I have felt some of that tiredness and sadness but my principal emotion is increasingly becoming ANGER at the complete failure of every big institution that should have stepped up, from the LI power utility to FEMA to (perhaps especially) the Red Cross to respond to the disaster in the Rockaways and Staten island--still, two weeks later. Local charities and religious groups and Occupy Sandy have done great things, but they should have MUCH more support from the big guys.

laura said...

just read the NYtimes. i had no idea the water was NINE feet high in staten island. that resulted in several deaths. i still find it difficult to believe this could happen in NY, drowning in your own home-like in louisiana. i tend to think we have civilized weather. heat waves yes, this no. living near a beach is not a good idea.

everettsville said...

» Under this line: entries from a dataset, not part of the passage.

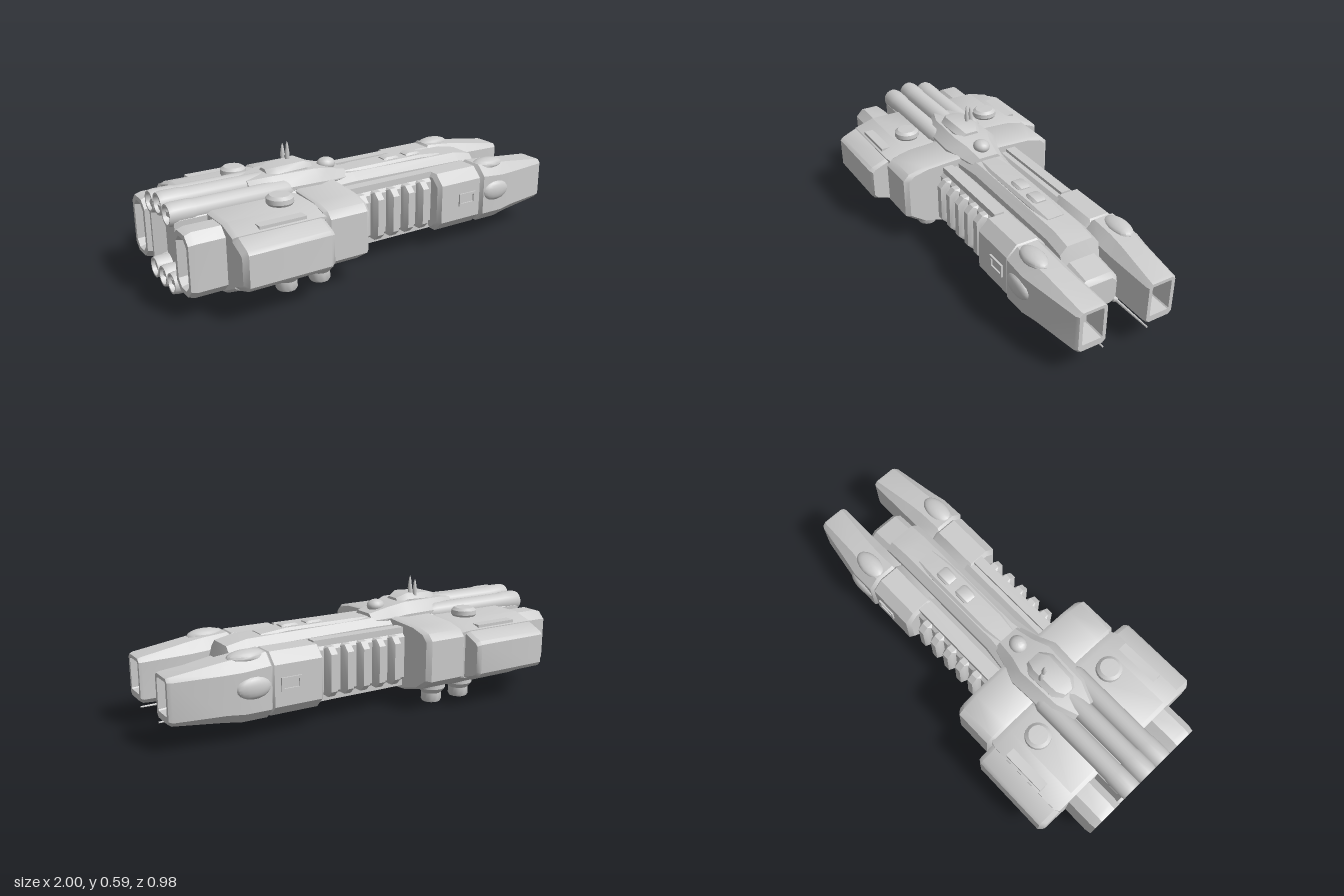
import * as THREE from 'three';
import { toCreasedNormals } from 'three/addons/utils/BufferGeometryUtils.js';

const mat = new THREE.MeshStandardMaterial({ color: 0xcccccc });

// Chamfered rectangle in (z, y), counter-clockwise
const rect = (z0, z1, y0, y1, c) => [
  [z1, y0 + c], [z1, y1 - c], [z1 - c, y1], [z0 + c, y1],
  [z0, y1 - c], [z0, y0 + c], [z0 + c, y0], [z1 - c, y0],
];
// Shrinks a cross-section about a centre, for bevelled ends
const shrink = (pts, k, cz, cy) => pts.map(([z, y]) => [cz + (z - cz) * k, cy + (y - cy) * k]);

// Skin over cross-sections [x, points] or [x, z0, z1, y0, y1, chamfer]
function loft(sections) {
  const rings = sections.map(s => [s[0], Array.isArray(s[1]) ? s[1] : rect(...s.slice(1))]);
  const n = rings[0][1].length, pos = [], idx = [];
  for (const [x, pts] of rings) for (const [z, y] of pts) pos.push(x, y, z);
  for (let i = 0; i < rings.length - 1; i++) {
    for (let j = 0; j < n; j++) {
      const a = i * n + j, b = i * n + (j + 1) % n, c = a + n, d = b + n;
      idx.push(a, c, d, a, d, b);
    }
  }
  const e = (rings.length - 1) * n;
  for (let j = 1; j < n - 1; j++) idx.push(0, j, j + 1, e, e + j + 1, e + j);
  const g = new THREE.BufferGeometry();
  g.setAttribute('position', new THREE.Float32BufferAttribute(pos, 3));
  g.setIndex(idx);
  return g;
}

// Mirrored copy across the centre plane with corners reordered
function mirrored(geo) {
  const g = geo.clone().scale(1, 1, -1), ix = g.index;
  for (let i = 0; i < ix.count; i += 3) {
    const a = ix.getX(i);
    ix.setX(i, ix.getX(i + 2));
    ix.setX(i + 2, a);
  }
  return g;
}

export function createModel() {
  const ship = new THREE.Group();
  ship.name = 'spaceship';
  const add = (name, geo) => {
    const m = new THREE.Mesh(toCreasedNormals(geo, 0.6), mat);
    m.name = name;
    ship.add(m);
  };
  const pair = (name, geo) => {
    add(name + 'Left', geo);
    add(name + 'Right', mirrored(geo));
  };
  const box = (x0, x1, y0, y1, z0, z1) => new THREE.BoxGeometry(x1 - x0, y1 - y0, z1 - z0)
    .translate((x0 + x1) / 2, (y0 + y1) / 2, (z0 + z1) / 2);
  const lathe = (pts, x, y, z) => new THREE.LatheGeometry(
    pts.map(p => new THREE.Vector2(...p)), 20).translate(x, y, z);

  // Central hull with a stepped snout
  add('hull', loft([
    [-0.45, -0.12, 0.12, 0.05, 0.42, 0.04], [-0.2, -0.12, 0.12, 0.05, 0.42, 0.04],
    [-0.06, -0.1, 0.1, 0.08, 0.41, 0.035], [0.56, -0.1, 0.1, 0.08, 0.4, 0.035],
    [0.66, -0.1, 0.1, 0.09, 0.38, 0.035], [0.68, -0.095, 0.095, 0.1, 0.31, 0.03],
    [0.8, -0.095, 0.095, 0.12, 0.29, 0.03], [0.82, -0.085, 0.085, 0.14, 0.27, 0.025],
  ]));
  add('hullSpine', loft([
    [-0.1, -0.05, 0.05, 0.38, 0.415, 0.012], [0.0, -0.06, 0.06, 0.38, 0.42, 0.012],
    [0.35, -0.06, 0.06, 0.38, 0.42, 0.012], [0.48, -0.05, 0.05, 0.38, 0.405, 0.01],
  ]));
  for (const x of [0.15, 0.28]) {
    add('spineHatch', loft([
      [x, -0.03, 0.03, 0.4, 0.425, 0.008], [x + 0.015, -0.035, 0.035, 0.4, 0.432, 0.01],
      [x + 0.07, -0.035, 0.035, 0.4, 0.432, 0.01], [x + 0.085, -0.03, 0.03, 0.4, 0.425, 0.008],
    ]));
  }

  // Forward arms: recessed rib bay, armoured block and tapering hollow prong
  pair('armCore', loft([
    [-0.22, 0.1, 0.22, 0.11, 0.37, 0.03], [0.32, 0.1, 0.22, 0.11, 0.37, 0.03],
  ]));
  pair('armBlock', loft([
    [0.29, 0.09, 0.27, 0.11, 0.36, 0.04], [0.305, 0.09, 0.29, 0.09, 0.38, 0.05],
    [0.54, 0.09, 0.29, 0.09, 0.38, 0.05], [0.555, 0.09, 0.275, 0.1, 0.365, 0.045],
  ]));
  pair('armProng', loft([
    [0.545, 0.1, 0.28, 0.1, 0.37, 0.045], [0.56, 0.1, 0.3, 0.09, 0.385, 0.05],
    [0.68, 0.1, 0.3, 0.09, 0.375, 0.05], [0.76, 0.1, 0.285, 0.1, 0.365, 0.045],
    [0.985, 0.1, 0.25, 0.125, 0.335, 0.02], [1, 0.105, 0.24, 0.135, 0.33, 0.015],
    [1, 0.122, 0.222, 0.165, 0.315, 0.005], [0.9, 0.128, 0.215, 0.175, 0.305, 0.005],
  ]));
  pair('armBlister', new THREE.SphereGeometry(1, 16, 10).scale(0.08, 0.05, 0.025).translate(0.64, 0.25, 0.295));
  pair('armTopBlister', new THREE.SphereGeometry(1, 16, 10).scale(0.09, 0.03, 0.05).translate(0.64, 0.37, 0.22));
  // Raised frame on the outer face of each arm block
  for (const y of [0.215, 0.265]) pair('portFrame', box(0.41, 0.51, y - 0.006, y + 0.006, 0.28, 0.298));
  for (const x of [0.416, 0.504]) pair('portFrame', box(x - 0.006, x + 0.006, 0.215, 0.265, 0.28, 0.298));

  // Ribs and rails in the arm bays
  for (let i = 0; i < 5; i++) {
    const x = -0.15 + i * 0.087;
    pair('rib', loft([
      [x, 0.15, 0.245, 0.13, 0.345, 0.03], [x + 0.012, 0.15, 0.265, 0.12, 0.355, 0.03],
      [x + 0.045, 0.15, 0.265, 0.12, 0.355, 0.03], [x + 0.058, 0.15, 0.245, 0.13, 0.345, 0.03],
    ]));
  }
  pair('bayRail', box(-0.2, 0.3, 0.355, 0.385, 0.155, 0.205));
  pair('bayLowerRail', box(-0.2, 0.3, 0.095, 0.125, 0.155, 0.205));

  // Thin lances under the prongs
  pair('lance', new THREE.CylinderGeometry(0.004, 0.008, 0.25, 8).rotateZ(-Math.PI / 2).translate(0.875, 0.11, 0.115));
  pair('lanceMount', new THREE.SphereGeometry(0.02, 12, 8).scale(2, 1, 1).translate(0.76, 0.11, 0.115));

  // Wide shoulder block
  const shoulder = [[0.41, 0.16], [0.41, 0.355], [0.38, 0.385], [0.3, 0.405], [0, 0.42],
    [0, 0.055], [0.2, 0.07], [0.33, 0.105]];
  pair('shoulder', loft([
    [-0.41, shrink(shoulder, 0.96, 0, 0.24)], [-0.395, shoulder],
    [-0.21, shoulder], [-0.19, shrink(shoulder, 0.95, 0, 0.24)],
  ]));

  // Side pods with outer armour
  const pod = [[0.4, 0.14], [0.4, 0.375], [0.3, 0.405], [0.1, 0.405], [0.1, 0.065], [0.27, 0.075]];
  pair('pod', loft([
    [-0.84, shrink(pod, 0.93, 0.2, 0.24)], [-0.82, pod], [-0.44, pod],
    [-0.4, shrink(pod, 0.93, 0.2, 0.24)],
  ]));
  const armour = [[0.49, 0.185], [0.49, 0.325], [0.475, 0.34], [0.39, 0.375], [0.36, 0.37],
    [0.36, 0.14], [0.39, 0.135], [0.475, 0.165]];
  pair('podArmour', loft([
    [-0.84, shrink(armour, 0.8, 0.38, 0.25)], [-0.82, armour],
    [-0.44, armour], [-0.42, shrink(armour, 0.9, 0.38, 0.25)],
  ]));
  pair('podPanel', box(-0.72, -0.5, 0.368, 0.392, 0.34, 0.39));

  // Side engines with recessed nozzles
  pair('sideEngine', loft([
    [-0.94, 0.205, 0.285, 0.15, 0.34, 0.02], [-1, 0.19, 0.3, 0.13, 0.36, 0.03],
    [-1, 0.17, 0.32, 0.11, 0.38, 0.035], [-0.97, 0.165, 0.325, 0.1, 0.39, 0.04],
    [-0.8, 0.165, 0.325, 0.1, 0.39, 0.04],
  ]));

  // Central engine block with stacked round ducts above and below
  add('engineBlock', loft([
    [-0.93, -0.11, 0.11, 0.12, 0.37, 0.03], [-0.985, -0.13, 0.13, 0.1, 0.39, 0.03],
    [-0.985, -0.145, 0.145, 0.08, 0.41, 0.03], [-0.96, -0.15, 0.15, 0.07, 0.42, 0.03],
    [-0.4, -0.15, 0.15, 0.07, 0.42, 0.03],
  ]));
  const duct = (x0, x1, r, y, z) => lathe([
    [0, x0 + 0.05], [r * 0.65, x0 + 0.05], [r * 0.75, x0], [r * 0.92, x0], [r, x0 + 0.02],
    [r, x0 + 0.1], [r * 0.93, x0 + 0.12], [r * 0.93, x1 - 0.05], [r * 0.5, x1], [0, x1],
  ], 0, 0, 0).rotateZ(-Math.PI / 2).translate(0, y, z);
  add('topDuct', duct(-1, -0.4, 0.053, 0.425, 0));
  pair('topSideDuct', duct(-1, -0.4, 0.053, 0.405, 0.098));
  add('bottomDuct', duct(-1, -0.15, 0.05, 0.09, 0));
  pair('bottomSideDuct', duct(-1, -0.2, 0.05, 0.095, 0.098));

  // Command tower on the spine
  add('towerBase', loft([
    [-0.6, -0.07, 0.07, 0.38, 0.46, 0.03], [-0.5, -0.13, 0.13, 0.36, 0.475, 0.05],
    [-0.28, -0.14, 0.14, 0.36, 0.475, 0.05], [-0.2, -0.11, 0.11, 0.36, 0.455, 0.045],
    [-0.1, -0.08, 0.08, 0.36, 0.43, 0.03],
  ]));
  add('towerTop', loft([
    [-0.5, -0.04, 0.04, 0.43, 0.49, 0.02], [-0.46, -0.07, 0.07, 0.43, 0.5, 0.025],
    [-0.32, -0.075, 0.075, 0.43, 0.507, 0.025], [-0.27, -0.05, 0.05, 0.43, 0.485, 0.02],
  ]));
  add('towerDome', new THREE.SphereGeometry(0.045, 18, 10).scale(1, 0.7, 0.9).translate(-0.17, 0.455, 0));
  for (const [x, z, h] of [[-0.36, -0.025, 0.1], [-0.37, -0.052, 0.085]]) {
    add('antenna', lathe([[0, 0], [0.009, 0], [0.011, h * 0.4], [0.005, h * 0.85], [0, h]], x, 0.49, z));
  }

  // Domed turrets on the pods and stub mounts below
  pair('topTurret', lathe([[0, 0], [0.05, 0], [0.062, 0.02], [0.06, 0.04], [0.045, 0.052], [0, 0.053]], -0.54, 0.395, 0.23));
  for (const x of [-0.52, -0.35]) {
    pair('bottomMount', lathe([[0, 0.002], [0.045, 0], [0.05, 0.01], [0.048, 0.045], [0.068, 0.07], [0.068, 0.1], [0, 0.1]], x, 0, 0.23));
  }
  return ship;
}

This city was already at low vitality before Sandy: 9-11, market crash, nanny-state laws, e-gadget isolation. The storm adds to a mood that I don't quite have the right word for other than "blah"

After 9-11 we shared anxieties and reassurances in public with strangers. Now we type them in solitude.

I keep thinking it can't last much longer, this malaise. I don't know what it takes to break the mood.

Jill said...

I am fascinated by the dichotomy of response. Your word cloud tells a real story about people's emotionA response which is very low and sad, but on Facebook when you posted the notice from the west village about a support group the general reaction was outrage that people who now have their power back don't have the right to have emotional issues while others are still suffering from the aftermath.

Marco said...

You and your readers who have not seen this might find this helpful:

Anonymous said...

I'm torn, I feel a touch of the post sandy depression but kind of hopeful that this will drive the rich and trendy away if only one tiny bit.

Brendan said...

Why would it do that, anon 4:32? The rich are fine. They always are. The people hurting are middle class and working class and poor. There is no possible silver lining from any of this, except that MAYBE America will get serious about climate change. But I'm not holding my breath for that either.